• Post Reply Bookmark Topic Watch Topic
  • New Topic
permaculture forums growies critters building homesteading energy monies kitchen purity ungarbage community wilderness fiber arts art permaculture artisans regional education experiences global resources the cider press projects digital market permies.com private forums all forums
this forum made possible by our volunteer staff, including ...
master stewards:
  • Nicole Alderman
  • r ranson
  • Anne Miller
  • paul wheaton
  • Joseph Lofthouse
stewards:
  • Mike Jay
  • Jocelyn Campbell
  • Devaka Cooray
garden masters:
  • Steve Thorn
  • Dave Burton
  • Dan Boone
gardeners:
  • Joylynn Hardesty
  • Mandy Launchbury-Rainey
  • Mike Barkley

Grade changes near a tree

 
pollinator
Posts: 1559
Location: Denver, CO
57
  • Mark post as helpful
  • send pies
  • Quote
  • Report post to moderator
I have a large and established tree with some surface roots. What would happen to the tree it I piled up earth to make a mound in its root area?

Of course, I would keep the dirt away from the stem— probably by about ten feet.

How close to the tree could I dig? Or in other words, how many roots can a tree afford to loose? I know any standard rule in this case would only be a generalization, but I would be interested in what people have done or seen.
 
steward
Posts: 1748
Location: Western Kentucky-Climate Unpredictable Zone 6b
104
  • Mark post as helpful
  • send pies
  • Quote
  • Report post to moderator
What type of tree ? Some species have very shallow feeder roots that run quite a distance from the trunk . Birch , for instance . They would not tolerate loss of feeder roots as well as deep rooted types .
 
Posts: 5
  • Likes 1
  • Mark post as helpful
  • send pies
  • Quote
  • Report post to moderator
As an arborist, one of the things that I see most that is detrimental to trees is grade changes and root impact. What you see in the air on the tree is nothing without the vast network of roots and fungi in the soil. Disturbing that balance can often be the thing that sends a tree into a spiral of decline and an untimely demise. Often times the stress of root impact and grade change is what attracts insects that then attack and kill trees. I would recommend not doing grade changes under the drip line of the tree (the point that a drop falling from the outermost tips of the tree would land) or if you do, make them very minimal and do them incrementally over multiple years. Never backfill around the stem or the root flare at the base of the tree.

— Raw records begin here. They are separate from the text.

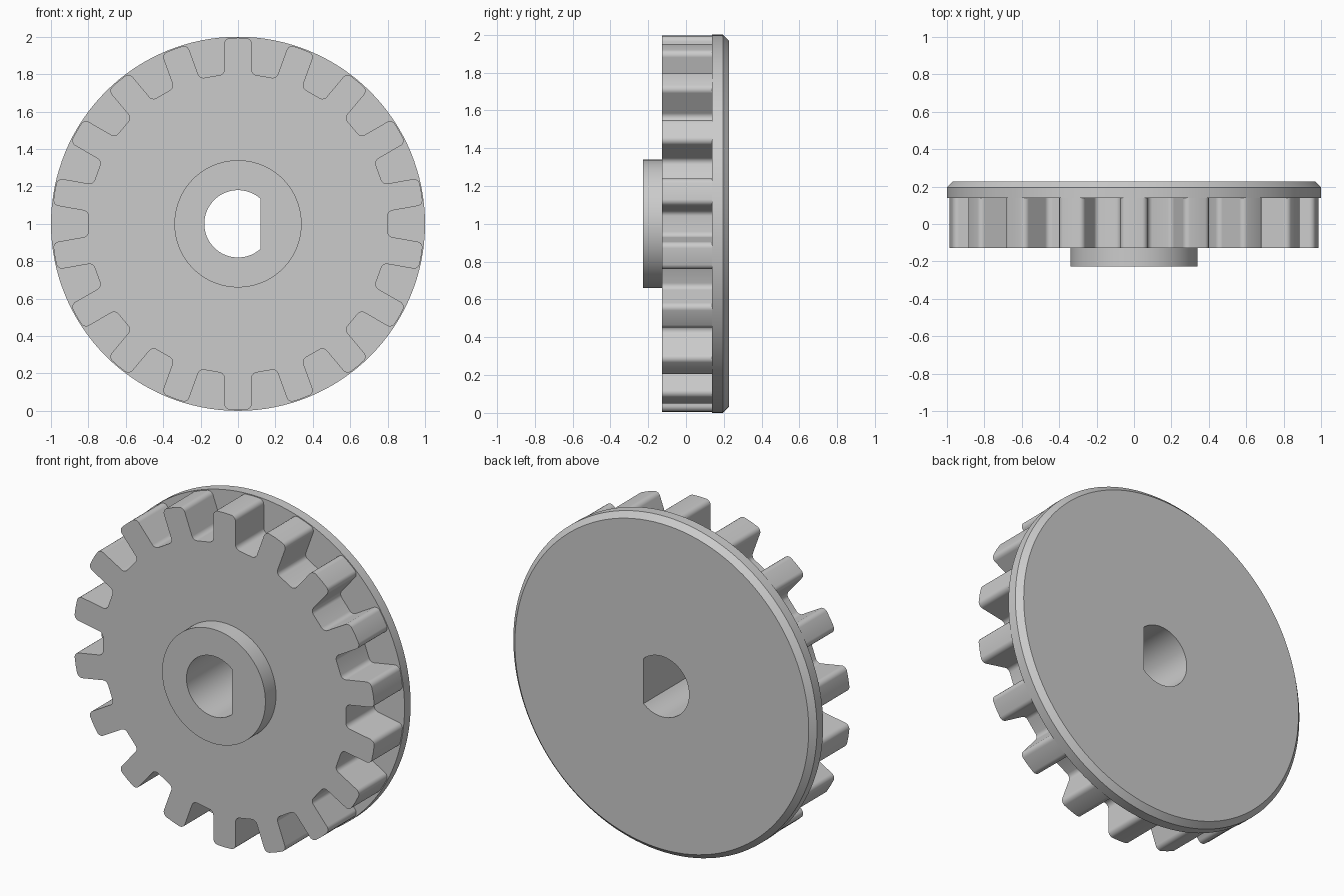
import bpy
import bmesh
from math import pi, sin, cos, acos, sqrt
from mathutils import Vector, Matrix

if "Cube" in bpy.data.objects:
    bpy.data.objects.remove(bpy.data.objects["Cube"])

TEETH = 18
ROOT, TIP, HALF_WIDTH = 0.803, 0.995, 0.073
CENTRE_Z = 1.0

metal = bpy.data.materials.new("plain grey")
metal.use_nodes = True
grey = (0.6, 0.6, 0.6, 1)
metal.diffuse_color = grey
metal.node_tree.nodes["Principled BSDF"].inputs["Base Color"].default_value = grey


def arc(radius, start, end, steps):
    """Points along an arc, both ends included."""
    angles = [start + (end - start) * i / steps for i in range(steps + 1)]
    return [Vector((radius * cos(a), radius * sin(a))) for a in angles]


def circle(radius, steps=128):
    return arc(radius, 0, 2 * pi, steps)[:-1]


def fillet(before, corner, after, radius, steps=5):
    """Replace a corner with a tangent arc."""
    d1, d2 = (before - corner).normalized(), (after - corner).normalized()
    half = d1.angle(d2) / 2
    centre = corner + (d1 + d2).normalized() * radius / sin(half)
    reach = radius * cos(half) / sin(half)
    a, b = corner + d1 * reach - centre, corner + d2 * reach - centre
    return [centre + a.lerp(b, i / steps).normalized() * radius for i in range(steps + 1)]


def gear_outline():
    """Parallel-sided teeth with rounded tips and roots."""
    root_y = sqrt(ROOT ** 2 - HALF_WIDTH ** 2)
    tip_y = sqrt(TIP ** 2 - HALF_WIDTH ** 2)
    tooth = [Vector(p) for p in ((HALF_WIDTH, root_y), (HALF_WIDTH, tip_y),
                                 (0, TIP), (-HALF_WIDTH, tip_y), (-HALF_WIDTH, root_y))]
    corners = []
    for i in range(TEETH):
        turn = Matrix.Rotation(2 * pi * i / TEETH, 2)
        corners += [turn @ p for p in tooth]
    points = []
    for i, corner in enumerate(corners):
        if i % len(tooth) == 2:
            points.append(corner)
        else:
            points += fillet(corners[i - 1], corner, corners[(i + 1) % len(corners)], 0.03)
    return points


# D-shaped shaft hole, flat on the +x side
flat = acos(0.12 / 0.18)
BORE = arc(0.18, flat, 2 * pi - flat, 56)


def bored_part(name, sections):
    """Solid through (y, outline) sections, pierced by the shaft hole."""
    bm = bmesh.new()

    def loop(points, y):
        verts = [bm.verts.new((p.x, y, p.y + CENTRE_Z)) for p in points]
        edges = [bm.edges.new((verts[i - 1], v)) for i, v in enumerate(verts)]
        return verts, edges

    def wall(a, b):
        for i in range(len(a)):
            bm.faces.new((a[i - 1], a[i], b[i], b[i - 1]))

    outer = [loop(points, y) for y, points in sections]
    inner = [loop(BORE, sections[k][0]) for k in (0, -1)]
    for k, normal in ((0, (0, -1, 0)), (-1, (0, 1, 0))):
        bmesh.ops.triangle_fill(bm, edges=outer[k][1] + inner[k][1],
                                use_beauty=True, normal=normal)
    for a, b in zip(outer, outer[1:]):
        wall(a[0], b[0])
    wall(inner[0][0], inner[1][0])
    bmesh.ops.recalc_face_normals(bm, faces=bm.faces)

    mesh = bpy.data.meshes.new(name)
    bm.to_mesh(mesh)
    bm.free()
    mesh.materials.append(metal)
    obj = bpy.data.objects.new(name, mesh)
    bpy.context.collection.objects.link(obj)
    return obj


teeth = gear_outline()
parts = [
    # raised collar on the front
    bored_part("hub", [(-0.228, circle(0.34)), (-0.128, circle(0.34))]),
    # toothed wheel
    bored_part("toothed_wheel", [(-0.128, teeth), (0.138, teeth)]),
    # back plate with chamfered rear rim
    bored_part("back_flange", [(0.138, circle(1.0)), (0.196, circle(1.0)),
                               (0.228, circle(0.968))]),
]

bpy.ops.object.select_all(action="DESELECT")
for part in parts:
    part.select_set(True)
bpy.context.view_layer.objects.active = parts[0]
bpy.ops.object.shade_smooth_by_angle()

Having a consulting arborist look at the tree in question is always a good first step. That might tell you how long lived the variety it is and what kind of stress that variety can typically take in your environment. I am curious what variety it is as well.

Best of luck

Ryan

 
steward
Posts: 3109
Location: Moved from south central WI to Portland, OR
603
hugelkultur urban chicken food preservation bike bee
  • Mark post as helpful
  • send pies
  • Quote
  • Report post to moderator
We did a grade change around a sugar maple tree. We used boulders pretty much at the drip line, and mounded up soil beyond those. Maples are really active with the surface roots and seem adaptable, to me. A decade previous I piled mulch all around the trunk (OK, not touching the trunk, but giving it a big mulch circle) and it sent roots up into the mulch over time. An oak tree can be killed with just 6 inches of dirt if you cover up too much of the root mass, or so I've been told.
 
You'll never get away with this you overconfident blob! The most you will ever get is this tiny ad:
permaculture bootcamp - learn permaculture through a little hard work
https://permies.com/wiki/bootcamp
  • Post Reply Bookmark Topic Watch Topic
  • New Topic
Boost this thread!